In this attractive and cozy space, we saw a daily specials chalkboard. There were several attractive options; we chose a crostini trio that featured crisp yet chewy triangles topped with a creamy spread made from potato, poquillo peppers, and baccala. Other than being a tad messy to eat with your fingers, this appetizer was a delight in flavor and texture. I might have guessed the peppers in the creamy topping, but the potato and salted cod were mild and understated. I have no picture of the trio because we eagerly scarfed them down before I remembered to take a picture.
|Click to see this beautiful app full size|
The staff also gave us another appetizer - a luscious scoop of cold burrata cheese over warm asparagus, pine nuts, golden raisins, and some other wonderful ingredients. It was heavenly, and just a masterpiece for the eye, too.
Lunch here might be the best value in the city. We each chose the lunch special of any two slices of the "SPQR" al taglio pizza with a side antipasti salad - just seven bucks. I opted for a slice of the potato pizza and the spicy "Rosso Amatriciana." Tracy, with the cool fingernails, chose a potato slice and one with asparagus and prosciutto.
|Asparagus pie in the middle|
The antipasti featured white beans, chick peas, and tiny cubes of cured meat and cheese. Dainty yet robust, it was an ideal lunch appetizer. The only change I would make would be to provide a spoon instead of a fork.
|Underside, and Tracy's cool fingernails|
The rectangle slices had immediate eye appeal. Potatoes on pizza is a gamble; if they are cut too thickly, they just add weight and moisture than can ruin a pie. But we had the chance to see the whole rectangle pie behind the counter, and the thin slices of potato developed a crispness that enhanced the overall texture. This slice included fennel, rosemary in abundance, and Pecorino Romano cheese. Tracy and I agreed it was wonderful, but it was the second-best slice for each of us.
|Good hole structure in the crust|
Tracy's other slice was the asparagus pie. Smartly, the asparagus was sliced into small pieces so there was a bit of asparagus in each bite. The prosciutto added the right salty tang. Floating on top was some delightfully pungent Grana Padano cheese. Tracy loved this full-flavored pie; I got a taste and concurred.
My second slice was the Amatriciana, and it was the highlight of the meal. Flecked with red pepper flakes, it was spicy as advertised. It had a bit of pancetta and some Pecorino, both of which added a salty tang, but the star was the red sauce. It was thick and liberally applied in a way that might drown a lesser pie, but here it compounded the luscious nature of this slice. The red sauce was perfection, an ideal balance of sweet tomato and robust earthiness.
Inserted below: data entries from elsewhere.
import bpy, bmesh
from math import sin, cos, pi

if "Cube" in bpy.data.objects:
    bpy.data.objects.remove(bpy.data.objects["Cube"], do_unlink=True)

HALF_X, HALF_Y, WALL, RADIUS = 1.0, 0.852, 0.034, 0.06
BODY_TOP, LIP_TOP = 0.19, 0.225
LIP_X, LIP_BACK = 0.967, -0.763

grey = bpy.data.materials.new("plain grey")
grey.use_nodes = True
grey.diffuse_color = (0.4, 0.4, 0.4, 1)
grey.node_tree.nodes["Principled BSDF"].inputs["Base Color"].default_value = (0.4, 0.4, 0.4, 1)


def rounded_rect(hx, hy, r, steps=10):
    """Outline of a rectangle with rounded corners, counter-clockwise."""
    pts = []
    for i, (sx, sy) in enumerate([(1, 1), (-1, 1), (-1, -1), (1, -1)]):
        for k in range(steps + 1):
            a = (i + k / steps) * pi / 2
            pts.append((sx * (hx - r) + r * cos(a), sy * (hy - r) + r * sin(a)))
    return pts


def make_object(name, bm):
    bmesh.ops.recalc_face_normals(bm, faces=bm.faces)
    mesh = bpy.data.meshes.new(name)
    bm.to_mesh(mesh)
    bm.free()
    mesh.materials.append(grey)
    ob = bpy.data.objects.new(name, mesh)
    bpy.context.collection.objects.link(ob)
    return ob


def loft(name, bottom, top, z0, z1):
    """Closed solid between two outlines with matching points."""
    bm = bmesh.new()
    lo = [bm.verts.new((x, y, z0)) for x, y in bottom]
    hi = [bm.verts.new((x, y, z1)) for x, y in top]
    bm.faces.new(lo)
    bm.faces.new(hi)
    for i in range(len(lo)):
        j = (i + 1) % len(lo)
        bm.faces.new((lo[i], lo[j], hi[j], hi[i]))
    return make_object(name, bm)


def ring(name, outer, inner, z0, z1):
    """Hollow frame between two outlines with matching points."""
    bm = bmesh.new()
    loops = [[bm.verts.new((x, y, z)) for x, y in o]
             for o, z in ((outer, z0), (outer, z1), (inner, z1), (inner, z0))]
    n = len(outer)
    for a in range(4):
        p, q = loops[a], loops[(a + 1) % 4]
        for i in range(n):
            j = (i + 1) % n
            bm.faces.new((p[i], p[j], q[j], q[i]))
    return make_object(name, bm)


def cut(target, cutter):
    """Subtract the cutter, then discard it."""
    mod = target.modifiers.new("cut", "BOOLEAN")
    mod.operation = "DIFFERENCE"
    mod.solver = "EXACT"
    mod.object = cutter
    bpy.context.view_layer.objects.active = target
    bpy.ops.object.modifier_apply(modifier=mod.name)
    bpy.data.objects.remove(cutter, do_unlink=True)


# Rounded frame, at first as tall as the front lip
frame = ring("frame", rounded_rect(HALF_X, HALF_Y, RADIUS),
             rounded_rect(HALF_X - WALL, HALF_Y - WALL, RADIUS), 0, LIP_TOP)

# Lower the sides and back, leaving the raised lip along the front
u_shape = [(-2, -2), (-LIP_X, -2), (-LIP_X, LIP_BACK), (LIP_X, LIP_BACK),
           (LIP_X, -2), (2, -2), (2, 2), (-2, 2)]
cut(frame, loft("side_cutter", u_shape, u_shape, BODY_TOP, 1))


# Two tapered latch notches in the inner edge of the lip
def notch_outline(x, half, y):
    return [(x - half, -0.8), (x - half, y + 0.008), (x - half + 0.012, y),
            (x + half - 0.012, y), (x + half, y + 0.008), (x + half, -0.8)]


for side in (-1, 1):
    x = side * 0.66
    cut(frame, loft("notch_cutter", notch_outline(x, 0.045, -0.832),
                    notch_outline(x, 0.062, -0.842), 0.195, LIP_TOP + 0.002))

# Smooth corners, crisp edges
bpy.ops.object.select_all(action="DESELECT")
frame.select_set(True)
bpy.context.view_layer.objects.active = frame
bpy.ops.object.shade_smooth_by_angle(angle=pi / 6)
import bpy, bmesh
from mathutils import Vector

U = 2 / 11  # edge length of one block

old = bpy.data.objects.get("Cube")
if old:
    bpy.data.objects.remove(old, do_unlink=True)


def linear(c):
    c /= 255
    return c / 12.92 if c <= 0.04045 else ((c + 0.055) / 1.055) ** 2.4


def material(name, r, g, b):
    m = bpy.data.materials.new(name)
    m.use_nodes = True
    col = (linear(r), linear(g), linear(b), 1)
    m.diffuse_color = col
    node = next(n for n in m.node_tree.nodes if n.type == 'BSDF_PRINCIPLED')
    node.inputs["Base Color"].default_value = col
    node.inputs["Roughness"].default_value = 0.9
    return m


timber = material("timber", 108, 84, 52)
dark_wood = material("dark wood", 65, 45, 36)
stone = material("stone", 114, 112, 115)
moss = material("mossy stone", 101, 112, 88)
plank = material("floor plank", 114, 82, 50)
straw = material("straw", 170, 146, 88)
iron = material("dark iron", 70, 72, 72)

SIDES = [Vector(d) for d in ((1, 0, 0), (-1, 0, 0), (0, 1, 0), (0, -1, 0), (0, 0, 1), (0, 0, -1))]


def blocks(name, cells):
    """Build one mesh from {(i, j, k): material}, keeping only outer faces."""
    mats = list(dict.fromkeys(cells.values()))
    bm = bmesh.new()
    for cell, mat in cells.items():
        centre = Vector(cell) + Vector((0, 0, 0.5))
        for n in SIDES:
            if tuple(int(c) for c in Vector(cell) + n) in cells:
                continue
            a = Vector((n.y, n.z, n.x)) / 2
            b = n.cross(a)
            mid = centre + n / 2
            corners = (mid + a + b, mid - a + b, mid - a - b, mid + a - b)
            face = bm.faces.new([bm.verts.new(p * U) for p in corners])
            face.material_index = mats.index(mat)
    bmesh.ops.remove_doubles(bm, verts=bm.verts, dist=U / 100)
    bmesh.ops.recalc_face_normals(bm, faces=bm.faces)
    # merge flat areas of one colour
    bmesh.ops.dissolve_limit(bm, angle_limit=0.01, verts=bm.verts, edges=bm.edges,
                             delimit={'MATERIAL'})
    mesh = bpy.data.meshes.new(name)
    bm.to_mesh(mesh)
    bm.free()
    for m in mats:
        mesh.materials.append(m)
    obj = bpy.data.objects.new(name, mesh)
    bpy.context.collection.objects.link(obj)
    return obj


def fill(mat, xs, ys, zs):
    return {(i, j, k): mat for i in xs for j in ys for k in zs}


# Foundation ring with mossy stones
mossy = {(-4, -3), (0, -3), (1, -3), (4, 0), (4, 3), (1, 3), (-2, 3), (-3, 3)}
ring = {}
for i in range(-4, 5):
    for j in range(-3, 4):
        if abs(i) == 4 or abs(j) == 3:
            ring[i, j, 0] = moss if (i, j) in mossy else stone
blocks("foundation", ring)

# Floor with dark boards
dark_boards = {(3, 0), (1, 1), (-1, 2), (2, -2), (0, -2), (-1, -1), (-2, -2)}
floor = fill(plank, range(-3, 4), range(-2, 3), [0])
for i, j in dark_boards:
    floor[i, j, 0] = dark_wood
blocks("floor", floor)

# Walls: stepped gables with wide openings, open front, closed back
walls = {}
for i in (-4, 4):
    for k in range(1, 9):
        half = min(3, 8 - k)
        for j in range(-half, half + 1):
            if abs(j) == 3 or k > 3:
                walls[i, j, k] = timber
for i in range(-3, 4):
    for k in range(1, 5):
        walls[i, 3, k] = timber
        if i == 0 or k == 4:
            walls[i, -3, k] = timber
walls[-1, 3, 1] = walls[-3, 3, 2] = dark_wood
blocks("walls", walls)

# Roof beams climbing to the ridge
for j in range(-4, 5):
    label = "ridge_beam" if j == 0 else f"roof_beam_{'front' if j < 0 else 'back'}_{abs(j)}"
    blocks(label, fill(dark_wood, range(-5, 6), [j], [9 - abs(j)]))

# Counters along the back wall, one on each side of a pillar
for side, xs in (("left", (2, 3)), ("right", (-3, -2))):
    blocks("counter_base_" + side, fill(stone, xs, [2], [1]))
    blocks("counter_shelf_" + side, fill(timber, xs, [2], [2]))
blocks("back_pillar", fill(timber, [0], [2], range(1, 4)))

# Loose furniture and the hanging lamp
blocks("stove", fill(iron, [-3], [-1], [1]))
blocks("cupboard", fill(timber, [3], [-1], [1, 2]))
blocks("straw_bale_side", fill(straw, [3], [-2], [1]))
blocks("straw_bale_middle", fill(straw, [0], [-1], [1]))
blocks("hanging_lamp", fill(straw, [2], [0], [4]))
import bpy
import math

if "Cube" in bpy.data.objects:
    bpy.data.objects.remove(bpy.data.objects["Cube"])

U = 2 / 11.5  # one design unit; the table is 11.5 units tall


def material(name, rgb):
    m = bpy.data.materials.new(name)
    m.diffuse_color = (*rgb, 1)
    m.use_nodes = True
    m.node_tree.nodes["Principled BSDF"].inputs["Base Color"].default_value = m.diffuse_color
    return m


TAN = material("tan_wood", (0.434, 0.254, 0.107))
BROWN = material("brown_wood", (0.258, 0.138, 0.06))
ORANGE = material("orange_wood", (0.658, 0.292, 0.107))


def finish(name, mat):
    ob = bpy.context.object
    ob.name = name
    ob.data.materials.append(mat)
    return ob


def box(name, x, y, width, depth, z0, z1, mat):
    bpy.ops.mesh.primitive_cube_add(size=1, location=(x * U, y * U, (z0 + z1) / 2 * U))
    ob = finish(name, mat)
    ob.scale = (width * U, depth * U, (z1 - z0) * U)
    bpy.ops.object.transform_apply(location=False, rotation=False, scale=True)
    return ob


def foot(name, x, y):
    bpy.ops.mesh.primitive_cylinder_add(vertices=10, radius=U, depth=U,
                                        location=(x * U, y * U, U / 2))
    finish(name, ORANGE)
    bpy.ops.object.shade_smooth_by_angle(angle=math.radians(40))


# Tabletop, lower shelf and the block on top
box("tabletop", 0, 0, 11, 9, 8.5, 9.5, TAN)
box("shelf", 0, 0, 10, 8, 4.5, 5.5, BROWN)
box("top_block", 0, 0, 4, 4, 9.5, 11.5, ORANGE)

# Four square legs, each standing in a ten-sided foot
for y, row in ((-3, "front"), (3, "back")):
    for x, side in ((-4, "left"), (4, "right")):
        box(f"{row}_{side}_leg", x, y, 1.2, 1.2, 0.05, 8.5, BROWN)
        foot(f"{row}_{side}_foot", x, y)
Wait, what about the crust? The crust - the foundation - is the most important element of any pizza, according to my last surviving pizza commandment.
Well, it may no longer survive.
This was not a thin, crisp, rigid crust. It was not thick like a Sicilian, but about as thick-yet-light as a Philadelphia tomato pie (defined HERE). This light golden brown crust had a good hole structure, much like the crostini we had as an appetizer.
This crust was a role player. Despite its medium-thickness, it was sturdy and almost crisp, and it provided the palette on which the pizzaolo painted the well-matched sauce, cheese, meats, and vegetable toppings. Unlike the al taglio pie I had in Rome (reviewed HERE), the crust was not thin, crunchy, or the star of the pie. It stayed in the background and let the toppings shine. It was an excellent dough and can stand on its own, but it played a supporting role.
Is this destination pizza? Absolutely. There is a masterful touch in the kitchen here, and it's hard to imagine a better lunch experience. So another tenet is destroyed - the crust does not have to be the star of a great pizza.
I'd go back to Bufad for a hundred reasons - but the obvious one is to try the Neapolitan pies there. I did see some coming out of the oven, and they looked spectacular. Great vibe, great service, inventive and satisfying delectable fare. This BYOB is firing on all cylinders.